Task description: Return exactly the lines below, starting with the one that has "return 3.85 +" and going on through the one that has "disc.select_set(True)".
-- Extracted records follows --
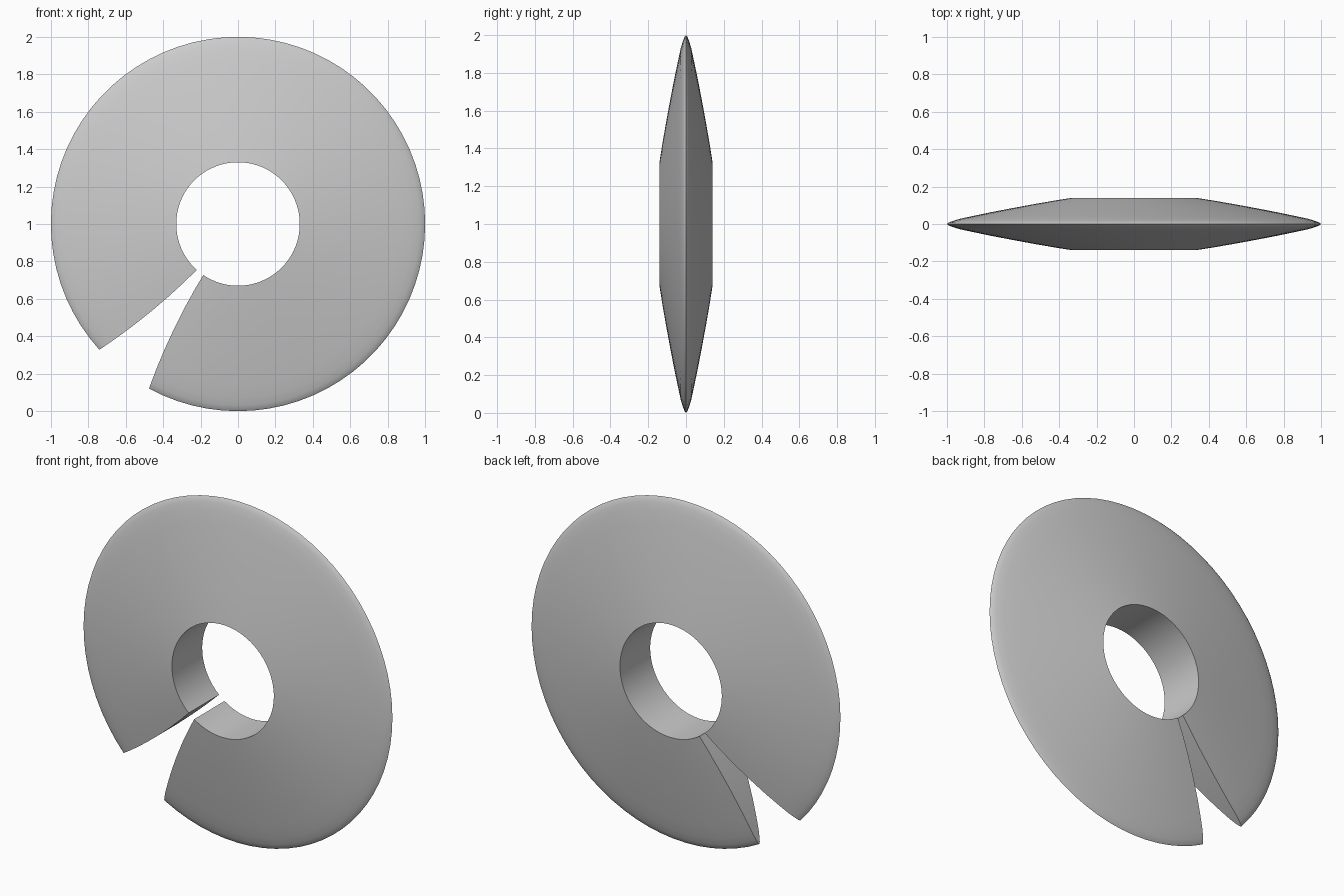
import bpy, bmesh
from math import radians, sin, cos

if "Cube" in bpy.data.objects:
    bpy.data.objects.remove(bpy.data.objects["Cube"])

SEGMENTS = 72
GAP_CENTRE = 231.9            # direction of the slot, degrees
R_IN, R_OUT = 0.33, 1.0

# Half cross-section: (radius, half thickness)
half = [(0.33, 0.14), (0.42, 0.126), (0.53, 0.107), (0.65, 0.085), (0.77, 0.062),
        (0.86, 0.043), (0.93, 0.028), (0.97, 0.016), (0.99, 0.008)]
section = [(r, -t) for r, t in half] + [(1.0, 0.0)] + [(r, t) for r, t in reversed(half)]


def gap_half_angle(r):
    """The slot widens steadily in angle from hole to rim."""
    return 3.85 + (9.7 - 3.85) * (r - R_IN) / (R_OUT - R_IN)


# Sweep the section around the hole, stopping at the flared slot
bm = bmesh.new()
rings = []
for i in range(SEGMENTS + 1):
    ring = []
    for r, y in section:
        g = gap_half_angle(r)
        a = radians(GAP_CENTRE + g + (360 - 2 * g) * i / SEGMENTS)
        ring.append(bm.verts.new((r * cos(a), y, 1 + r * sin(a))))
    rings.append(ring)

n = len(section)
for a, b in zip(rings, rings[1:]):
    for j in range(n):
        k = (j + 1) % n
        bm.faces.new((a[j], a[k], b[k], b[j]))

# Slot walls, bridged between the front and back of the section
for ring in (rings[0], rings[-1]):
    m = n // 2
    for j in range(m - 1):
        bm.faces.new((ring[j], ring[j + 1], ring[n - 2 - j], ring[n - 1 - j]))
    bm.faces.new((ring[m - 1], ring[m], ring[m + 1]))

bmesh.ops.recalc_face_normals(bm, faces=bm.faces)
mesh = bpy.data.meshes.new("slotted_disc")
bm.to_mesh(mesh)
bm.free()

disc = bpy.data.objects.new("slotted_disc", mesh)
bpy.context.collection.objects.link(disc)
bpy.context.view_layer.objects.active = disc
disc.select_set(True)
bpy.ops.object.shade_smooth_by_angle(angle=radians(40))
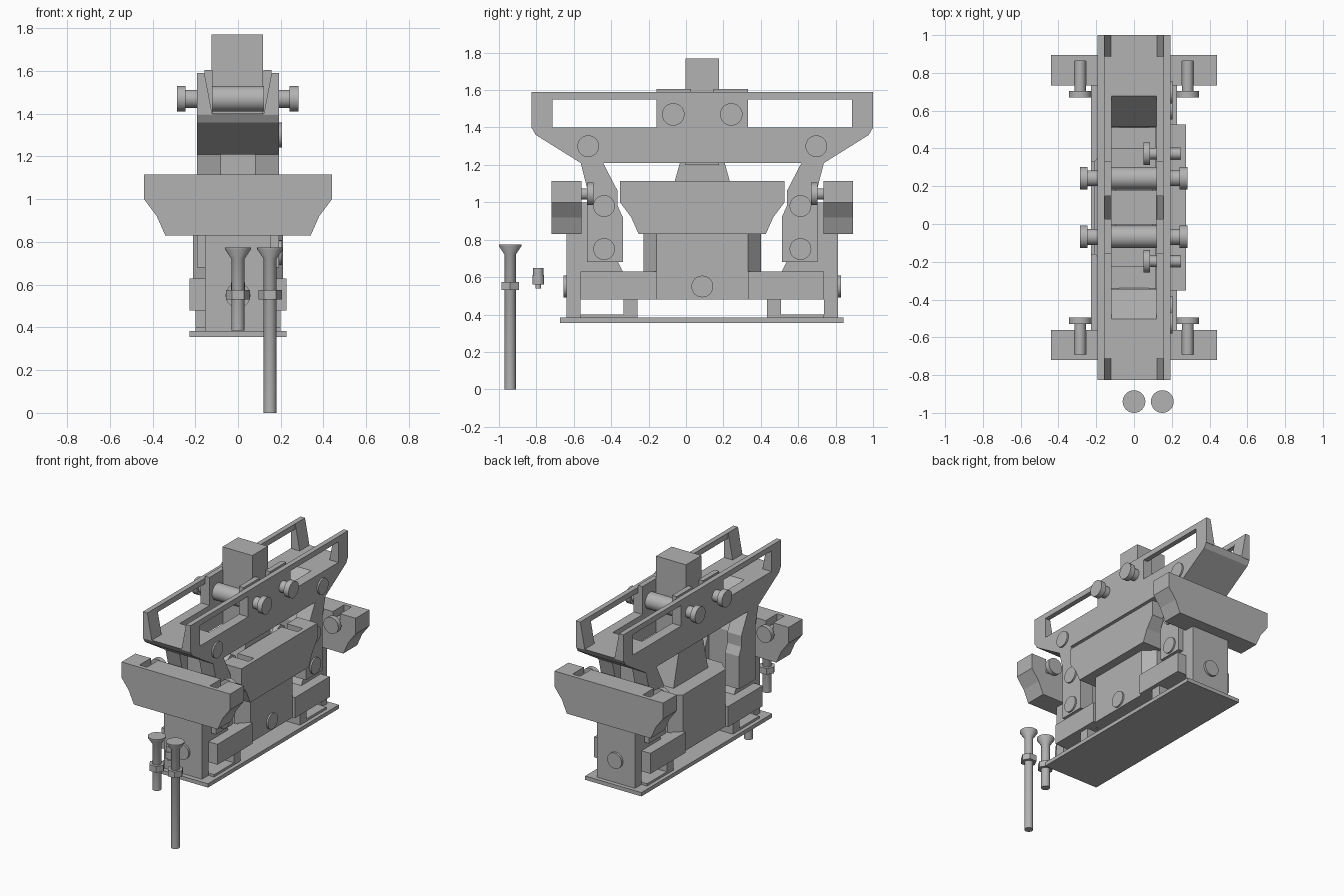
import bpy, bmesh, math
from mathutils import Vector

if "Cube" in bpy.data.objects:
    bpy.data.objects.remove(bpy.data.objects["Cube"])

C = 0.087  # the machine is symmetric about y = C

grey = bpy.data.materials.new("plain grey")
grey.diffuse_color = (0.45, 0.45, 0.45, 1)
grey.use_nodes = True
grey.node_tree.nodes["Principled BSDF"].inputs["Base Color"].default_value = grey.diffuse_color


def finish(name, bm, smooth=False):
    bmesh.ops.recalc_face_normals(bm, faces=bm.faces)
    me = bpy.data.meshes.new(name)
    bm.to_mesh(me)
    bm.free()
    ob = bpy.data.objects.new(name, me)
    bpy.context.collection.objects.link(ob)
    me.materials.append(grey)
    if smooth:
        bpy.ops.object.select_all(action='DESELECT')
        ob.select_set(True)
        bpy.context.view_layer.objects.active = ob
        bpy.ops.object.shade_smooth_by_angle(angle=math.radians(35))
    return ob


def place(axis, p, q, t):
    """Profile point (p, q) at depth t along the axis, as a world position."""
    x, y, z = {'x': (t, p, q), 'y': (p, t, q), 'z': (p, q, t)}[axis]
    return Vector((x, y + C, z))


def prism(name, pts, axis, a, b):
    bm = bmesh.new()
    lo = [bm.verts.new(place(axis, p, q, a)) for p, q in pts]
    hi = [bm.verts.new(place(axis, p, q, b)) for p, q in pts]
    n = len(pts)
    bm.faces.new(lo)
    bm.faces.new(hi[::-1])
    for i in range(n):
        j = (i + 1) % n
        bm.faces.new((lo[i], hi[i], hi[j], lo[j]))
    return finish(name, bm)


def box(name, x0, x1, y0, y1, z0, z1):
    return prism(name, [(x0, y0), (x1, y0), (x1, y1), (x0, y1)], 'z', z0, z1)


def lathe(name, axis, p, q, rings, n=32):
    """Closed turned shape: rings are (depth, radius) along the axis."""
    bm = bmesh.new()
    loops = [[bm.verts.new(place(axis, p + r * math.cos(math.tau * k / n),
                                 q + r * math.sin(math.tau * k / n), t))
              for k in range(n)] for t, r in rings]
    bm.faces.new(loops[0])
    bm.faces.new(loops[-1][::-1])
    for u, v in zip(loops, loops[1:]):
        for k in range(n):
            j = (k + 1) % n
            bm.faces.new((u[k], u[j], v[j], v[k]))
    return finish(name, bm, n > 8)


def pin(name, axis, p, q, a, b, r=0.058):
    lathe(name, axis, p, q, [(a, r), (b, r)])


def cross_bar(name, axis, inner, outer):
    """Tapered bar with two top notches and a knob bolt in each."""
    s = 1 if inner > outer else -1
    right = [(0.34, 0.83), (0.38, 0.92), (0.44, 1.0), (0.44, 1.115)]
    left = [(-p, z) for p, z in reversed(right)]
    notch = [(0.315, 1.115), (0.315, 1.01), (0.255, 1.01), (0.255, 1.115)]
    back = [(-p, z) for p, z in reversed(notch)]
    mid = outer + s * 0.03
    prism(name + "_outer", right + left, axis, outer, mid)
    prism(name + "_inner", right + notch + back + left, axis, mid, inner)
    for u in (-0.285, 0.285):
        lathe(name + "_bolt", axis, u, 1.045,
              [(mid, 0.03), (inner + s * 0.03, 0.03),
               (inner + s * 0.03, 0.06), (inner + s * 0.065, 0.06)])


# base plate and central body
box("base_plate", -0.228, 0.228, -0.76, 0.755, 0.355, 0.383)
prism("body", [(-0.21, -0.245), (-0.13, -0.315), (0.13, -0.315), (0.21, -0.245),
               (0.21, 0.245), (0.13, 0.315), (-0.13, 0.315), (-0.21, 0.245)],
      'z', 0.48, 0.9)
prism("stem", [(-0.2, 0.9), (0.2, 0.9), (0.145, 1.12), (0.12, 1.21),
               (-0.12, 1.21), (-0.145, 1.12)], 'x', -0.1, 0.1)
box("top_post", -0.123, 0.118, -0.09, 0.09, 1.2, 1.77)
pin("body_pin", 'x', 0, 0.55, 0.2, 0.222)

# side bar and the two end bars
cross_bar("side_bar", 'x', 0.115, 0.275)
cross_bar("front_bar", 'y', -0.647, -0.807)
cross_bar("back_bar", 'y', 0.647, 0.807)

# upper frame side walls and rails
for s in (-1, 1):
    x0, x1, x2 = 0.12 * s, 0.157 * s, 0.193 * s
    prism("frame_wall", [(-0.913, 1.4), (-0.89, 1.36), (-0.65, 1.21), (0.65, 1.21),
                         (0.89, 1.36), (0.913, 1.4)], 'x', x0, x2)
    box("rail_top", x1, x2, -0.913, 0.913, 1.55, 1.59)
    box("rail_centre", x1, x2, -0.245, 0.245, 1.395, 1.55)
    for e in (-1, 1):
        box("rail_post", x1, x2, e * 0.8, e * 0.913, 1.395, 1.55)
        box("inner_plate", x0, x1, e * 0.06, e * 0.245, 1.395, 1.605)
    for a, b in ((-0.913, -0.8), (-0.06, 0.06), (0.8, 0.913)):
        prism("rail_gusset", [(x0, 1.395), (x1, 1.395), (x1, 1.59)], 'y', a, b)

# rollers with knob ends across the frame
for y in (-0.155, 0.155):
    lathe("roller", 'x', y, 1.47,
          [(-0.285, 0.06), (-0.245, 0.06), (-0.245, 0.042), (-0.125, 0.042),
           (-0.125, 0.06), (0.12, 0.06), (0.12, 0.042), (0.242, 0.042),
           (0.242, 0.06), (0.282, 0.06)])

# parts repeated at both ends
for e, end in ((-1, "front"), (1, "back")):
    def m(pts):
        return [(y * e, z) for y, z in pts]

    prism(end + "_frame_block", m([(0.913, 1.4), (0.59, 1.4), (0.43, 1.21),
                                   (0.65, 1.21), (0.89, 1.36)]), 'x', -0.12, 0.12)
    leg = [(0.65, 1.21), (0.617, 1.08), (0.617, 0.68), (0.425, 0.68),
           (0.425, 0.92), (0.452, 0.98), (0.452, 1.06), (0.53, 1.21)]
    for s in (-1, 1):
        prism(end + "_leg_cheek", m(leg), 'x', s * 0.08, s * 0.193)
        box(end + "_base_rail", s * 0.155, s * 0.228, e * 0.245, e * 0.65, 0.48, 0.63)
    prism(end + "_leg_core", m([(0.56, 1.21), (0.56, 0.68), (0.47, 0.68),
                                (0.47, 1.06), (0.54, 1.21)]), 'x', -0.08, 0.08)
    prism(end + "_leg_foot", m([(0.65, 0.48), (0.65, 0.68), (0.45, 0.68),
                                (0.425, 0.63), (0.31, 0.63), (0.31, 0.48)]),
          'x', -0.155, 0.155)
    box(end + "_foot", -0.2, 0.2, e * 0.345, e * 0.42, 0.383, 0.48)
    box(end + "_foot_strip", -0.2, 0.2, e * 0.42, e * 0.65, 0.383, 0.4)
    box(end + "_end_post", -0.155, 0.155, e * 0.65, e * 0.725, 0.383, 0.83)
    box(end + "_bar_mount", -0.155, 0.155, e * 0.617, e * 0.65, 0.63, 1.0)
    pin(end + "_end_pin", 'y', 0, 0.55, e * 0.72, e * 0.742)
    pin(end + "_frame_pin", 'x', e * 0.61, 1.3, 0.185, 0.205)
    for z in (0.75, 0.98):
        pin(end + "_leg_pin", 'x', e * 0.525, z, 0.185, 0.205)

# loose screws with hex nuts, and a small spare nut
for x, z0, name in ((0, 0.385, "short_screw"), (0.15, 0, "long_screw")):
    y = -0.94 - C
    lathe(name, 'z', x, y, [(z0, 0.03), (0.72, 0.03), (0.765, 0.06), (0.775, 0.06)])
    lathe(name + "_nut", 'z', x, y, [(0.53, 0.055), (0.575, 0.055)], 6)
lathe("small_plug", 'z', 0, -0.79 - C,
      [(0.54, 0.015), (0.56, 0.015), (0.56, 0.032), (0.61, 0.032),
       (0.61, 0.027), (0.65, 0.027)], 16)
-- Extracted records concluded --
Answer for this exercise:
    return 3.85 + (9.7 - 3.85) * (r - R_IN) / (R_OUT - R_IN)


# Sweep the section around the hole, stopping at the flared slot
bm = bmesh.new()
rings = []
for i in range(SEGMENTS + 1):
    ring = []
    for r, y in section:
        g = gap_half_angle(r)
        a = radians(GAP_CENTRE + g + (360 - 2 * g) * i / SEGMENTS)
        ring.append(bm.verts.new((r * cos(a), y, 1 + r * sin(a))))
    rings.append(ring)

n = len(section)
for a, b in zip(rings, rings[1:]):
    for j in range(n):
        k = (j + 1) % n
        bm.faces.new((a[j], a[k], b[k], b[j]))

# Slot walls, bridged between the front and back of the section
for ring in (rings[0], rings[-1]):
    m = n // 2
    for j in range(m - 1):
        bm.faces.new((ring[j], ring[j + 1], ring[n - 2 - j], ring[n - 1 - j]))
    bm.faces.new((ring[m - 1], ring[m], ring[m + 1]))

bmesh.ops.recalc_face_normals(bm, faces=bm.faces)
mesh = bpy.data.meshes.new("slotted_disc")
bm.to_mesh(mesh)
bm.free()

disc = bpy.data.objects.new("slotted_disc", mesh)
bpy.context.collection.objects.link(disc)
bpy.context.view_layer.objects.active = disc
disc.select_set(True)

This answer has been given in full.